Is CES an ‘AV Show?’

ces consumer technology association

As a techy person, I have always been intrigued by the Consumer Electronics Show. It has always been a mix of amazing new technology and useless new technology. I am surprised, though, that the show does not get much coverage in our industry, particularly in the education sector. I think there are a couple of reasons for this. The first reason is that the largest AV trade show of the season, ISE, is just around the corner. Many of us are focused on getting ready for that show, and traveling in just a couple of weeks. A second reason is that attending CES is wildly expensive. Hotel rooms on the strip during the week of the show are easily in the four figures per night. If you plan on attending CES and staying anywhere near the actual show, you need to expect to spend $7,000-10,000 on traveling and staying in Vegas. Compare this to a smart traveler who goes to InfoComm in Vegas and likely can do a week of the show for about $3,000. (Higher ed tech managers also regularly share all kinds of tips with each other on how to make the show even cheaper.)

The size of CES is another problem. The show literally takes place all along the strip in various hotels. If we struggle trying to figure out how to see an entire InfoComm when it is in an exhibition hall, how does one plan for a show spanning the city? Finally, I think that many of us in the industry are problem-solvers. We know a new stadium is being built, or a new academic building is in the works. We go to the shows so we can have some thoughts ready about how to solve those issues. However, traditional AV shows are functional, problem-solving shows, rather than shows that inspire us to be imaginative and think about the future. Don’t get me wrong — they are still valuable, we can still learn a lot, but they aid in helping us think about the future in a concrete, rather than abstract, way. While our traditional AV shows may make us say, “Wow, that is cool”, they don’t often make us say “Wow, I never thought of that.”

CES, on the other hand, is almost the complete opposite. Much of what is shown at CES does not really exist, and may never actually exist in the form it is shown. Arguably, a large portion of what is shown is completely unnecessary and will have no market. The show does provide us with a wealth of possibilities for our imaginations to run wild. Take for example the Adobe Edge Camera. This is your standard residential home security camera on steroids. It has a wireless range of ONE MILE! That is a wild range, previously unheard of, and we need to be thinking about the technology behind this range. How else will it be used? What other technology can it work with? How would this technology be useful on a college campus? A camera like this, particularly from a smaller, security-focused company, may never show up at one of our traditional shows. This provides the abstract creative-thinking possibilities.

See related  White Paper: Beyond the Classroom Walls

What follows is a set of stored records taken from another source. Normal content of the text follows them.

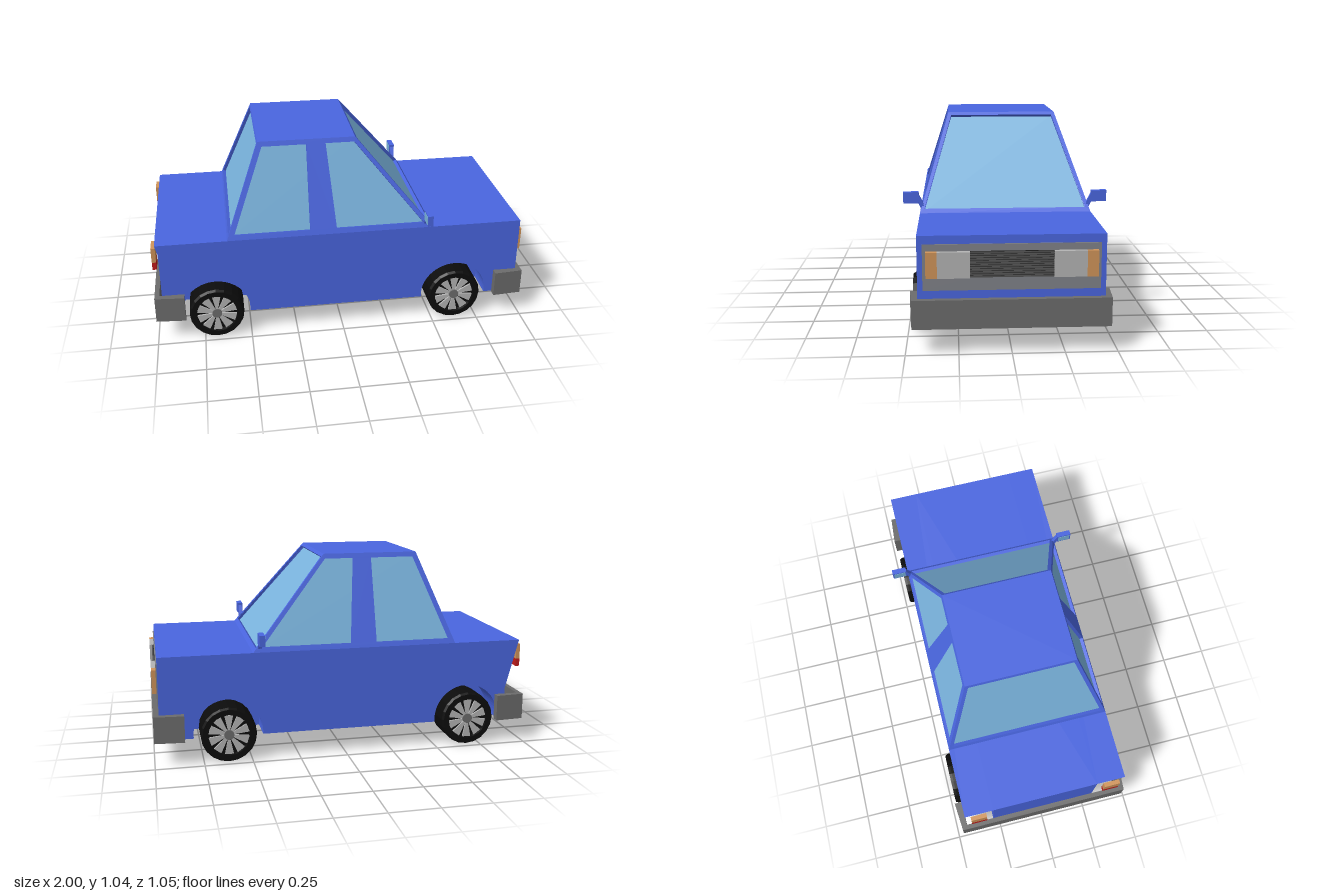
import * as THREE from 'three';

const mat = (color, extra = {}) => new THREE.MeshStandardMaterial({ color, flatShading: true, ...extra });

export function createModel() {
  const paint = mat(0x4a66e0), glass = mat(0x7ab4de, { side: THREE.DoubleSide });
  const rubber = mat(0x0c0c0c), dark = mat(0x1c1c1c), bumperGrey = mat(0x6c6c6c);
  const panelGrey = mat(0x808288), slatGrey = mat(0x505050), silver = mat(0xb4b4b4);
  const orange = mat(0xd0945a), red = mat(0xc01c1c);

  const car = new THREE.Group();
  car.name = 'car';
  const add = (name, geometry, material, parent = car) => {
    const mesh = new THREE.Mesh(geometry, material);
    mesh.name = name;
    parent.add(mesh);
    return mesh;
  };
  // Box given by its extents along each axis
  const block = (name, [x0, x1], [y0, y1], [z0, z1], material, parent) => {
    const g = new THREE.BoxGeometry(x1 - x0, y1 - y0, z1 - z0);
    g.translate((x0 + x1) / 2, (y0 + y1) / 2, (z0 + z1) / 2);
    return add(name, g, material, parent);
  };
  const polygon = (points) => new THREE.Shape(points.map(([x, y]) => new THREE.Vector2(x, y)));
  const extrude = (shape, depth) =>
    new THREE.ExtrudeGeometry(shape, { depth, bevelEnabled: false, curveSegments: 16 });

  const REAR = -0.975, FRONT = 0.97, FLOOR = 0.13, BELT = 0.565, ROOF = 1.045, HALF = 0.44;
  const AXLES = [-0.68, 0.62], AXLE_Y = 0.148, WELL = 0.285;

  // Lower body: solid core plus two flanks with wheel arches cut in
  block('bodyCore', [REAR, FRONT], [FLOOR, BELT], [-WELL, WELL], paint);
  const flank = new THREE.Shape();
  flank.moveTo(REAR, FLOOR);
  for (const x of AXLES) flank.absarc(x, AXLE_Y, 0.18, Math.PI + 0.1, -0.1, true);
  flank.lineTo(FRONT, FLOOR).lineTo(FRONT, BELT).lineTo(REAR, BELT);
  for (const z of [WELL, -HALF]) {
    add('bodyFlank', extrude(flank, HALF - WELL).translate(0, 0, z), paint);
  }

  // Cabin wall: framed panel leaning inward, with a pane set back in its openings
  const cabinWall = (name, outline, holes, base, lean, turn) => {
    const wall = new THREE.Group();
    wall.name = name;
    wall.rotation.y = turn;
    const slope = lean / (ROOF - BELT), angle = Math.atan(slope);
    const tilt = (g) => {
      const p = g.attributes.position;
      for (let i = 0; i < p.count; i++) {
        const y = p.getY(i), w = p.getZ(i);
        p.setY(i, y + w * Math.sin(angle));
        p.setZ(i, base - (y - BELT) * slope + w * Math.cos(angle));
      }
      g.computeVertexNormals();
      return g;
    };
    const frame = polygon(outline);
    frame.holes = holes.map((h) => new THREE.Path(polygon(h).getPoints()));
    add('windowFrame', tilt(extrude(frame, 0.02).translate(0, 0, -0.02)), paint, wall);
    add('windowGlass', tilt(new THREE.ShapeGeometry(polygon(outline)).translate(0, 0, -0.018)), glass, wall);
    car.add(wall);
  };
  const endOutline = [[-HALF, BELT], [HALF, BELT], [0.29, ROOF], [-0.29, ROOF]];
  const endHole = [[-0.417, 0.585], [0.417, 0.585], [0.275, 1.03], [-0.275, 1.03]];
  cabinWall('windscreen', endOutline, [endHole], 0.485, 0.4, Math.PI / 2);
  cabinWall('rearWindow', endOutline, [endHole], 0.605, 0.185, -Math.PI / 2);
  const sideOutline = [[-0.605, BELT], [0.485, BELT], [0.085, ROOF], [-0.42, ROOF]];
  const sideHoles = [
    [[-0.565, 0.592], [-0.17, 0.592], [-0.17, 1.02], [-0.4, 1.02]],
    [[-0.03, 0.592], [0.435, 0.592], [0.08, 1.02], [-0.07, 1.02]],
  ];
  for (const s of [1, -1]) {
    const flip = (pts) => pts.map(([x, y]) => [x * s, y]);
    cabinWall(s > 0 ? 'leftCabinSide' : 'rightCabinSide', flip(sideOutline), sideHoles.map(flip),
      HALF, 0.15, s > 0 ? 0 : Math.PI);
  }
  block('roof', [-0.42, 0.085], [ROOF - 0.01, ROOF], [-0.29, 0.29], paint);

  // Wrap-around bumpers, drawn in plan and raised
  for (const [name, s, body] of [['frontBumper', 1, FRONT], ['rearBumper', -1, -REAR]]) {
    const plan = polygon([[0.845, 0.48], [1, 0.468], [1, -0.468], [0.845, -0.48],
      [0.845, -HALF], [body, -HALF], [body, HALF], [0.845, HALF]].map(([x, z]) => [x * s, z]));
    add(name, extrude(plan, 0.14).rotateX(-Math.PI / 2).translate(0, 0.125, 0), bumperGrey);
  }

  // Nose panel, slatted grille and headlights
  block('nosePanel', [FRONT - 0.01, 0.976], [0.305, 0.525], [-0.415, 0.415], panelGrey);
  block('grilleBack', [FRONT, 0.979], [0.368, 0.492], [-0.195, 0.195], dark);
  for (let i = 0; i < 12; i++) {
    const y = 0.3685 + i * 0.0104;
    block('grilleSlat', [FRONT, 0.986], [y, y + 0.0066], [-0.195, 0.195], slatGrey);
  }
  const span = (s, a, b) => (s > 0 ? [a, b] : [-b, -a]);
  for (const s of [1, -1]) {
    block('headlight', [FRONT, 0.998], [0.368, 0.492], span(s, 0.195, 0.347), silver);
    block('frontIndicator', [FRONT, 0.998], [0.368, 0.492], span(s, 0.347, 0.4), orange);
    block('rearIndicator', [-0.997, REAR], [0.452, 0.535], span(s, 0.325, 0.41), orange);
    block('tailLight', [-0.997, REAR], [0.41, 0.452], span(s, 0.325, 0.41), red);

    // Door mirror on a short tapering arm
    block('mirrorHousing', [0.434, 0.462], [0.613, 0.671], span(s, 0.446, 0.525), paint);
    block('mirrorGlass', [0.432, 0.436], [0.62, 0.664], span(s, 0.453, 0.518), glass);
    const arm = polygon([[0.45, 0.666], [0.45, 0.617], [0.435, 0.585], [0.415, 0.585], [0.424, 0.612]]
      .map(([z, y]) => [-z * s, y]));
    add('mirrorArm', extrude(arm, 0.02).rotateY(Math.PI / 2).translate(0.438, 0, 0), paint);
  }

  // Wheels: dished tyre with ten wedge spokes and a hub
  const tyreProfile = [[0, 0.305], [0.145, 0.305], [0.145, 0.458], [0.137, 0.472],
    [0.109, 0.472], [0.105, 0.452], [0, 0.452]].map(([r, z]) => new THREE.Vector2(r, z));
  const tyre = new THREE.LatheGeometry(tyreProfile, 20).rotateX(Math.PI / 2);
  const spoke = extrude(polygon([[0.022, -0.006], [0.104, -0.023], [0.104, 0.023], [0.022, 0.006]]), 0.012);
  const hub = new THREE.CylinderGeometry(0.026, 0.026, 0.016, 20).rotateX(Math.PI / 2);
  for (const x of AXLES) for (const turn of [0, Math.PI]) {
    const wheel = new THREE.Group();
    wheel.name = 'wheel';
    wheel.position.set(x, AXLE_Y - 0.003, 0);
    wheel.rotation.y = turn;
    add('tyre', tyre, rubber, wheel);
    add('hub', hub, bumperGrey, wheel).position.z = 0.46;
    for (let i = 0; i < 10; i++) {
      const m = add('spoke', spoke, silver, wheel);
      m.position.z = 0.45;
      m.rotation.z = (i + 0.5) * Math.PI / 5;
    }
    car.add(wheel);
  }
  return car;
}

CES also provides us with a lot of new technology that can provide accessibility to end users of the future. I can not do justice to all of the new devices and tools that are introduced at CES. A couple of them, however, are not only great now, but offer interesting thoughts for the future. Transcribe Glass is a device that you clip onto your eyeglasses, connect to your phone — it then transcribes the audio that the phone picks up. Or how about the MouthPad? This is a device that goes in the upper palate of your mouth and allows the user to use their tongue to navigate devices. Think of it as a mouse pad for your devices, except you control it with your tongue. This is a powerful tool for people who may have limited use of their arms or hands. Another technology that was not introduced as an accessibility device, but could be turned into one, is a pet door that opens and closes automatically based on the location of a sensor on a pet’s collar. This could be translated into communicating with the NFC on a smart phone and have doors open and close automatically for people who may have issues navigating it on their own. The advantage over the current automatic doors is two-fold. First, the person does not have to press a button, and second, there is no timer on the door. The door closes when it senses that the phone has moved a certain distance inside the door.

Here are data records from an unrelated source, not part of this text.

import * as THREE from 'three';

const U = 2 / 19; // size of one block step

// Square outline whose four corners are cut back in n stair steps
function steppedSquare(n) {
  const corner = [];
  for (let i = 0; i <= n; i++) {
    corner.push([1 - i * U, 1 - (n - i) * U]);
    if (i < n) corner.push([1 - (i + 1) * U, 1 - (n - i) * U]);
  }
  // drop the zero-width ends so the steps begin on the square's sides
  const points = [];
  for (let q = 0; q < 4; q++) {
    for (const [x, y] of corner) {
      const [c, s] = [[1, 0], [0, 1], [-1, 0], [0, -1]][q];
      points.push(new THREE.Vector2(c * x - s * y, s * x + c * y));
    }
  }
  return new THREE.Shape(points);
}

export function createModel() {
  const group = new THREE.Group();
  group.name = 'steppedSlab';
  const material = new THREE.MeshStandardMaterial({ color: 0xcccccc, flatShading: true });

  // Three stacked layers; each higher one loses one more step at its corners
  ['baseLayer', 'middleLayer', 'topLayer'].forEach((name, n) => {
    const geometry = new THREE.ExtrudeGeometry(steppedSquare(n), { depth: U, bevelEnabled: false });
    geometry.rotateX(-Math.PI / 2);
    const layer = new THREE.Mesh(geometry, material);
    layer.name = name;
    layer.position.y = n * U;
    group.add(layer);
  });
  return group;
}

Of course, CES also has many traditional AV products. These may show up at our shows, but are at CES in more “consumer” light than we may at our shows. Those of us in higher ed are very well aware that for our students who live on campus, they expect a “consumer” friendly technology experience. For example, the LG CineBeam Qube, the Belkin Auto-Tracking Stand Pro with DockKit, or the LG Transparent OLED. Each of these products will land in the rooms of our students and the homes of our administrators, and we will either be asked to integrate them into the spaces we build, or asked why we are recommending products that cost much more money to do the same thing. The Belkin stand uses a person’s phone as the camera and meeting application and then does auto-tracking. It costs $180, so expect questions on why we are recommending thousands of dollars of equipment to do the same thing.

While cost will always be a major barrier to attending CES, I think that the higher ed side of our industry should start paying more attention to the show. Certainly, we can not send people in the same way we do to ISE or InfoComm, but I think a strategic plan of who goes, and how often would be appropriate for many organizations. It will help leaders develop creative thoughts for the future and be proactive about technology that is on the horizon, rather than reactive to demands made by our customers.